▸ WORK ORDER
Among the entries below, one stretch runs from the line that contains "1.02, 1.112, 0.004)" through the line that contains "0.689, 0.701, 0.003)". Repeat that stretch exactly, ends included, and only that.

○ ○ ○ ○ ○

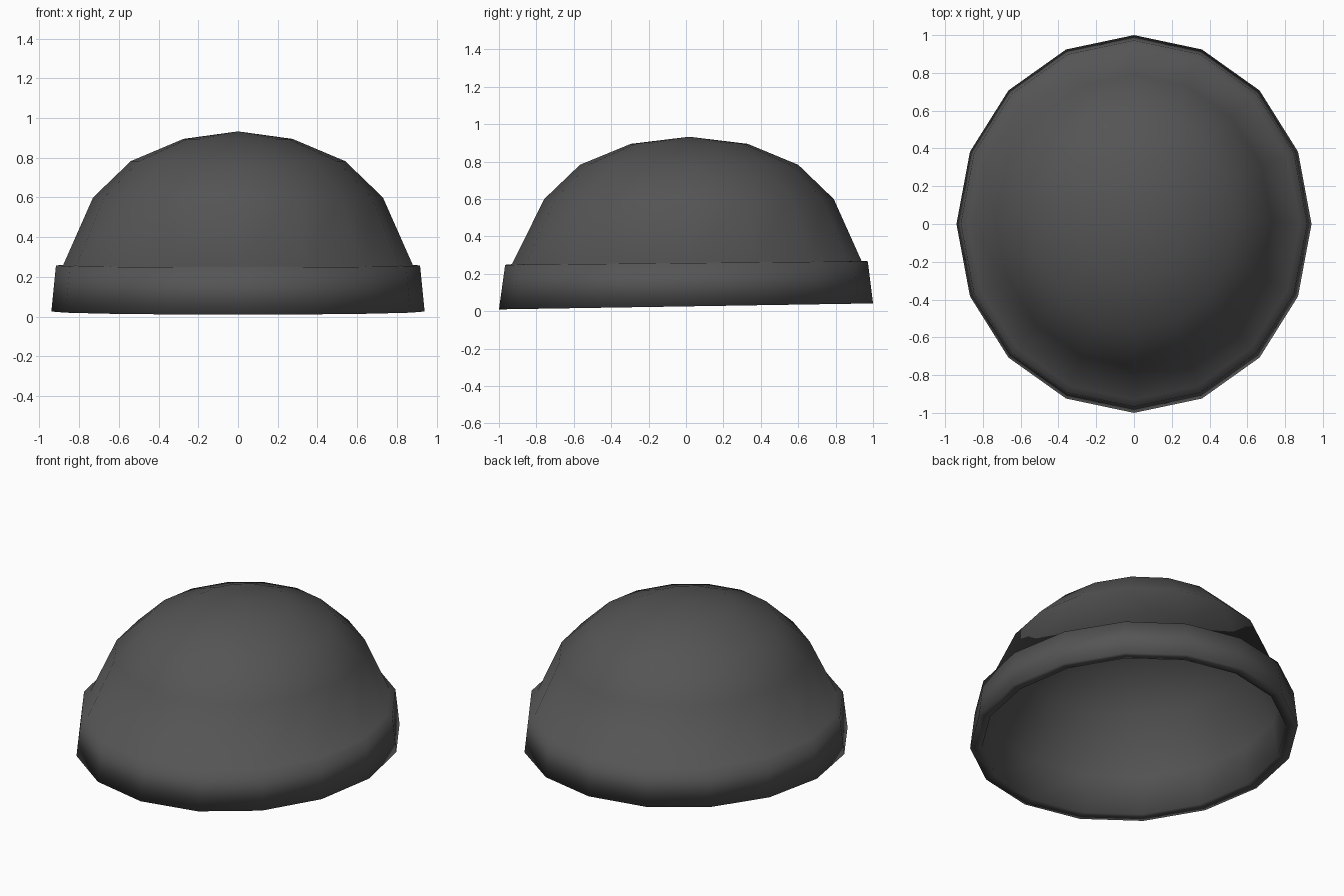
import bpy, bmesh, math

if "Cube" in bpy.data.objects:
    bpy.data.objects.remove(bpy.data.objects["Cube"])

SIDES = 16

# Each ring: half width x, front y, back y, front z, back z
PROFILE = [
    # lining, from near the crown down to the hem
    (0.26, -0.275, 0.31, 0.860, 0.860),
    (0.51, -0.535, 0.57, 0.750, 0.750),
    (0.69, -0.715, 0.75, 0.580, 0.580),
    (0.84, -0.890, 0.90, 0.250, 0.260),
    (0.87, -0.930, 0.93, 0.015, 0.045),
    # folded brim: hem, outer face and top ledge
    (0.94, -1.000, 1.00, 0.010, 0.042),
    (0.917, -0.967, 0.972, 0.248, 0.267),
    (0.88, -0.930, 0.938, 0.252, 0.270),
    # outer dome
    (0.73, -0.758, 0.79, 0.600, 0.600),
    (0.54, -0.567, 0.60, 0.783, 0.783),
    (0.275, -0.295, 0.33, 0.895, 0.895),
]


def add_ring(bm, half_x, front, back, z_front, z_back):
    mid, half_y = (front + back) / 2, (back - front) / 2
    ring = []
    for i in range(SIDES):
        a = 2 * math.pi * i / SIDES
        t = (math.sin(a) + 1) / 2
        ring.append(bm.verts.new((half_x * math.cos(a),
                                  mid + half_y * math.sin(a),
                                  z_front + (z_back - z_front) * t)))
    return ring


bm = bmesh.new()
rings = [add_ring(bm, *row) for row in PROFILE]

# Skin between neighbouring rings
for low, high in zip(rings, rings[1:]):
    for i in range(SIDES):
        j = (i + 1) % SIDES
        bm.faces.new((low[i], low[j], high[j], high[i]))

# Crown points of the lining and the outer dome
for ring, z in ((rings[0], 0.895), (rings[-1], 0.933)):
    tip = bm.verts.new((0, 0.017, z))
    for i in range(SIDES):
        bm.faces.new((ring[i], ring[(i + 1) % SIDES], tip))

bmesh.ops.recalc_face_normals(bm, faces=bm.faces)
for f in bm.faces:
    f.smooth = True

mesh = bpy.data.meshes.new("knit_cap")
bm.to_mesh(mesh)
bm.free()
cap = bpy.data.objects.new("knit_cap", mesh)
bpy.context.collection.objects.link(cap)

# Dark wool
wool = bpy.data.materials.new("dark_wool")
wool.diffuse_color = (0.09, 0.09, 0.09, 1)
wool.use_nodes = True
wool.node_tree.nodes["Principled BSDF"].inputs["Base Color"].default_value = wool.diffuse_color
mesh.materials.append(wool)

○ ○ ○ ○ ○

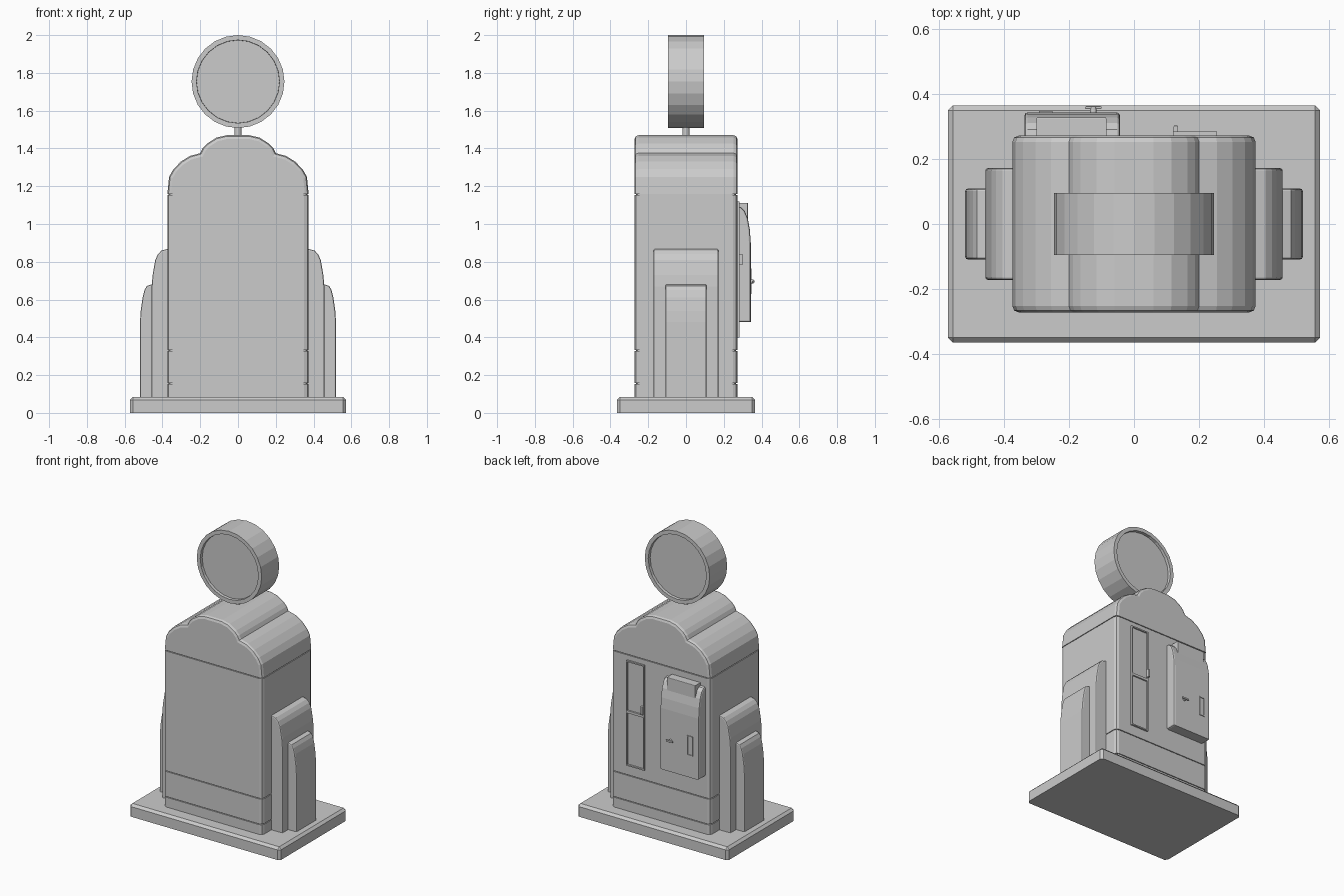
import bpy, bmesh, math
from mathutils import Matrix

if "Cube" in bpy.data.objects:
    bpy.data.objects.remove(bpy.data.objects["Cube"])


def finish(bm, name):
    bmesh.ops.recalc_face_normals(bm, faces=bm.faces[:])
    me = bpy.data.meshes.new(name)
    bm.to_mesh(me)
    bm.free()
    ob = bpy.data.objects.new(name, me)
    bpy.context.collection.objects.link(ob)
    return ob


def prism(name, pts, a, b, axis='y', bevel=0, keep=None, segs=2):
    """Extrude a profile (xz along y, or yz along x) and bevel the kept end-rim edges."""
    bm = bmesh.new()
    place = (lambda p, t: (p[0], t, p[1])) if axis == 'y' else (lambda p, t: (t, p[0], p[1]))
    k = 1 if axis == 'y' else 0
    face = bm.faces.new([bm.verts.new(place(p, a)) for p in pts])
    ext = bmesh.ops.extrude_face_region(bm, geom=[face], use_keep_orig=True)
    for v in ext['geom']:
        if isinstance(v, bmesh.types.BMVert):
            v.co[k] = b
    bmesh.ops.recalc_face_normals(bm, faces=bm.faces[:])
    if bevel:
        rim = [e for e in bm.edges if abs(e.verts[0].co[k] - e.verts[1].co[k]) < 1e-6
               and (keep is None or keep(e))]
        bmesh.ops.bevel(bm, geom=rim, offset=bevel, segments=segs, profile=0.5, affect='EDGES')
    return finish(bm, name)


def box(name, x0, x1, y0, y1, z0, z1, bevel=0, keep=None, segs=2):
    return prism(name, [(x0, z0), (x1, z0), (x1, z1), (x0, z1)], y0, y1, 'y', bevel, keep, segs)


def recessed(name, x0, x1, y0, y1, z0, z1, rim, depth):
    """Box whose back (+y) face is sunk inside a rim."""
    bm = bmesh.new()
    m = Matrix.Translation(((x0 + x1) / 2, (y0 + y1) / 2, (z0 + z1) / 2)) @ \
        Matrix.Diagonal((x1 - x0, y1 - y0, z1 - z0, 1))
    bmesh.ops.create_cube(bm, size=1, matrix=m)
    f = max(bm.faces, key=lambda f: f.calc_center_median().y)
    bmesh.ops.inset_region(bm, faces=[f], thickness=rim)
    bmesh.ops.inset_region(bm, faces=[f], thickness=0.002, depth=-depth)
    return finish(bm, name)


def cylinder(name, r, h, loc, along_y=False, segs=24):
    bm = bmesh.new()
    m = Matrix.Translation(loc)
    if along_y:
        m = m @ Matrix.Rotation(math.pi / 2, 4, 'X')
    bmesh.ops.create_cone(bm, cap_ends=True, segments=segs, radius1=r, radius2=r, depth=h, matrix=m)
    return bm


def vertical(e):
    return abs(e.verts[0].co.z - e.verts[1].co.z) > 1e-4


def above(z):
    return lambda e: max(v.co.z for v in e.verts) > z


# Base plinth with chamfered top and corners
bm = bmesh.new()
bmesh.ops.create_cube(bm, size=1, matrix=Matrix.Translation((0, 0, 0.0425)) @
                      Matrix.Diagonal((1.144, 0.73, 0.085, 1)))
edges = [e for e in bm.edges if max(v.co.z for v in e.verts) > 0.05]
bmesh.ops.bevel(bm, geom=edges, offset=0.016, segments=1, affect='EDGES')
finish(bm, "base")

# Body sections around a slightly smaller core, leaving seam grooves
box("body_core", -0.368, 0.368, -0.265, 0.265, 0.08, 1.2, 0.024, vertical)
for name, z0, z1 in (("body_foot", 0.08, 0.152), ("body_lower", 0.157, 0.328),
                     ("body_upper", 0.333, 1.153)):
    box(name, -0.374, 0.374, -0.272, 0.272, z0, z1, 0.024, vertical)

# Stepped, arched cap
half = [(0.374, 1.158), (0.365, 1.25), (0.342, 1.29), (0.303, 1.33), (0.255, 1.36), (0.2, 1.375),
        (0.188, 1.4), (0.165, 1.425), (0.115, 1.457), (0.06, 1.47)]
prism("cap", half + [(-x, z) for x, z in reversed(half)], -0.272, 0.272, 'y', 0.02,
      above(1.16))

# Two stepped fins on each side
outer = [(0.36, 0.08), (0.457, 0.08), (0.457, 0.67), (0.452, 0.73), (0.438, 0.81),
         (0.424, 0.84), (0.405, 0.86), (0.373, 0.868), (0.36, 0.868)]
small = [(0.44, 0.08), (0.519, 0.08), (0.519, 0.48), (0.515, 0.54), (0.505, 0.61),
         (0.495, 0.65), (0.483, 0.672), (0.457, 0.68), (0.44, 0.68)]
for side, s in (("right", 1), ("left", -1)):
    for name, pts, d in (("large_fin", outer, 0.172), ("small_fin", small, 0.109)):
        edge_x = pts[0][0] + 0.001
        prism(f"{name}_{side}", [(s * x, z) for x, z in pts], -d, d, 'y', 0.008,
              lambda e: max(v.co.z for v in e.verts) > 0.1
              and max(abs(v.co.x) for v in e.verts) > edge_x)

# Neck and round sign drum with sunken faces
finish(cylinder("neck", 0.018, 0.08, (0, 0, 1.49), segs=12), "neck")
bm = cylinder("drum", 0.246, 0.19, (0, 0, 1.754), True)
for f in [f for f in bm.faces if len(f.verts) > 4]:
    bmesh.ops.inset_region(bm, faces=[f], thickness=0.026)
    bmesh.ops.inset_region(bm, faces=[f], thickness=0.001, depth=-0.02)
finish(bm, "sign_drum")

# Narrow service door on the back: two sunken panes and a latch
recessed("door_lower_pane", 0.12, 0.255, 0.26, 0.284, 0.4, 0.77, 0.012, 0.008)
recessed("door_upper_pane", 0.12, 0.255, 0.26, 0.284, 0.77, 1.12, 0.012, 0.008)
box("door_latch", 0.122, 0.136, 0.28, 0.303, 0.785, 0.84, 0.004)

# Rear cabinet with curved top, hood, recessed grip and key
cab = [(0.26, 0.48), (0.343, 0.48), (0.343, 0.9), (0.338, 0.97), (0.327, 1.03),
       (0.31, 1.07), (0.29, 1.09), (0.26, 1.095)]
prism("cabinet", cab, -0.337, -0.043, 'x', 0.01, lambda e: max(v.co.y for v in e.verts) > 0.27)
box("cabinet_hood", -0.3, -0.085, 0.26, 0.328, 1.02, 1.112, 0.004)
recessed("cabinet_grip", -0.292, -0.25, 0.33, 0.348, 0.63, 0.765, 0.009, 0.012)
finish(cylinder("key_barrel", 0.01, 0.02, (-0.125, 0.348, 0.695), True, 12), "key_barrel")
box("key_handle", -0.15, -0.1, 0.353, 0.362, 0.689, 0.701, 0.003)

○ ○ ○ ○ ○

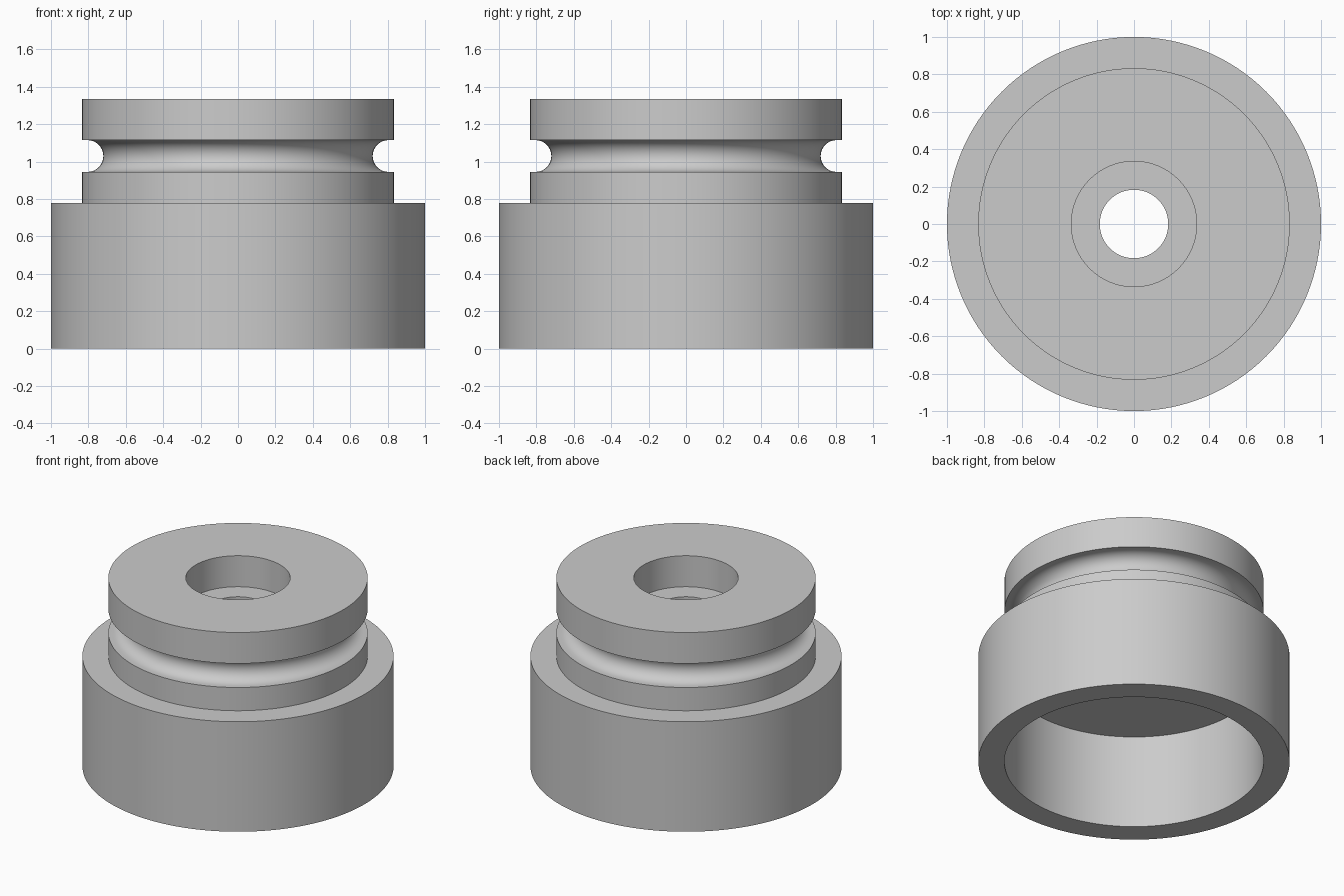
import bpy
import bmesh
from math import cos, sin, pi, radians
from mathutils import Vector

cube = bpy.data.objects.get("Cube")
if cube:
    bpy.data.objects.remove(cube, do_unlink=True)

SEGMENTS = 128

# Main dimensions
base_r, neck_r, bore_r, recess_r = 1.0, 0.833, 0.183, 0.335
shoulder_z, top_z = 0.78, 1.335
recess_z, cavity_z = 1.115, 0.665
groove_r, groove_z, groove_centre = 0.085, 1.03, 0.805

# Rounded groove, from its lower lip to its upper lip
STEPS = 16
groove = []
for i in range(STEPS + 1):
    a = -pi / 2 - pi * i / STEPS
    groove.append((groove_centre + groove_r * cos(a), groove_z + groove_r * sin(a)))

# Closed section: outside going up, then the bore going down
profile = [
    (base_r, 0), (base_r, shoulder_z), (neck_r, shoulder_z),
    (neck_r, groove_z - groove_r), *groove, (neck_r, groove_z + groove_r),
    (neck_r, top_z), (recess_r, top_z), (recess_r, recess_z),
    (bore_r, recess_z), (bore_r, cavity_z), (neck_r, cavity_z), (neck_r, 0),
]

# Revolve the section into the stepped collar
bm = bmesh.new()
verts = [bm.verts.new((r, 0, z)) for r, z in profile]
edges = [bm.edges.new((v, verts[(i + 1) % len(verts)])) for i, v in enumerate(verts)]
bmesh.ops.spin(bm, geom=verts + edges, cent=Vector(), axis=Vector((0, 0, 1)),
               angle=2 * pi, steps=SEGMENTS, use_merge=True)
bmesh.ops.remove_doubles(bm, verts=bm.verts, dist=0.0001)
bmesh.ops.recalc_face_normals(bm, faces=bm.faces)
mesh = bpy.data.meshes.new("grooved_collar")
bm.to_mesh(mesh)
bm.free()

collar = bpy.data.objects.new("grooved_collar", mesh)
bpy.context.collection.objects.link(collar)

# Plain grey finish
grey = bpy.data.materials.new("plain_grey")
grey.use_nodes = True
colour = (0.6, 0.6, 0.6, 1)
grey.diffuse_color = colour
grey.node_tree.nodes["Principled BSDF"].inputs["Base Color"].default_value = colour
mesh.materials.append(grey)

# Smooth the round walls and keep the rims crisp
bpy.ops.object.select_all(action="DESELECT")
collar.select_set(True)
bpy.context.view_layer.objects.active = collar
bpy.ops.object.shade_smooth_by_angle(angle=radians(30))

○ ○ ○ ○ ○

▸ RESPONSE TO THIS TASK
box("cabinet_hood", -0.3, -0.085, 0.26, 0.328, 1.02, 1.112, 0.004)
recessed("cabinet_grip", -0.292, -0.25, 0.33, 0.348, 0.63, 0.765, 0.009, 0.012)
finish(cylinder("key_barrel", 0.01, 0.02, (-0.125, 0.348, 0.695), True, 12), "key_barrel")
box("key_handle", -0.15, -0.1, 0.353, 0.362, 0.689, 0.701, 0.003)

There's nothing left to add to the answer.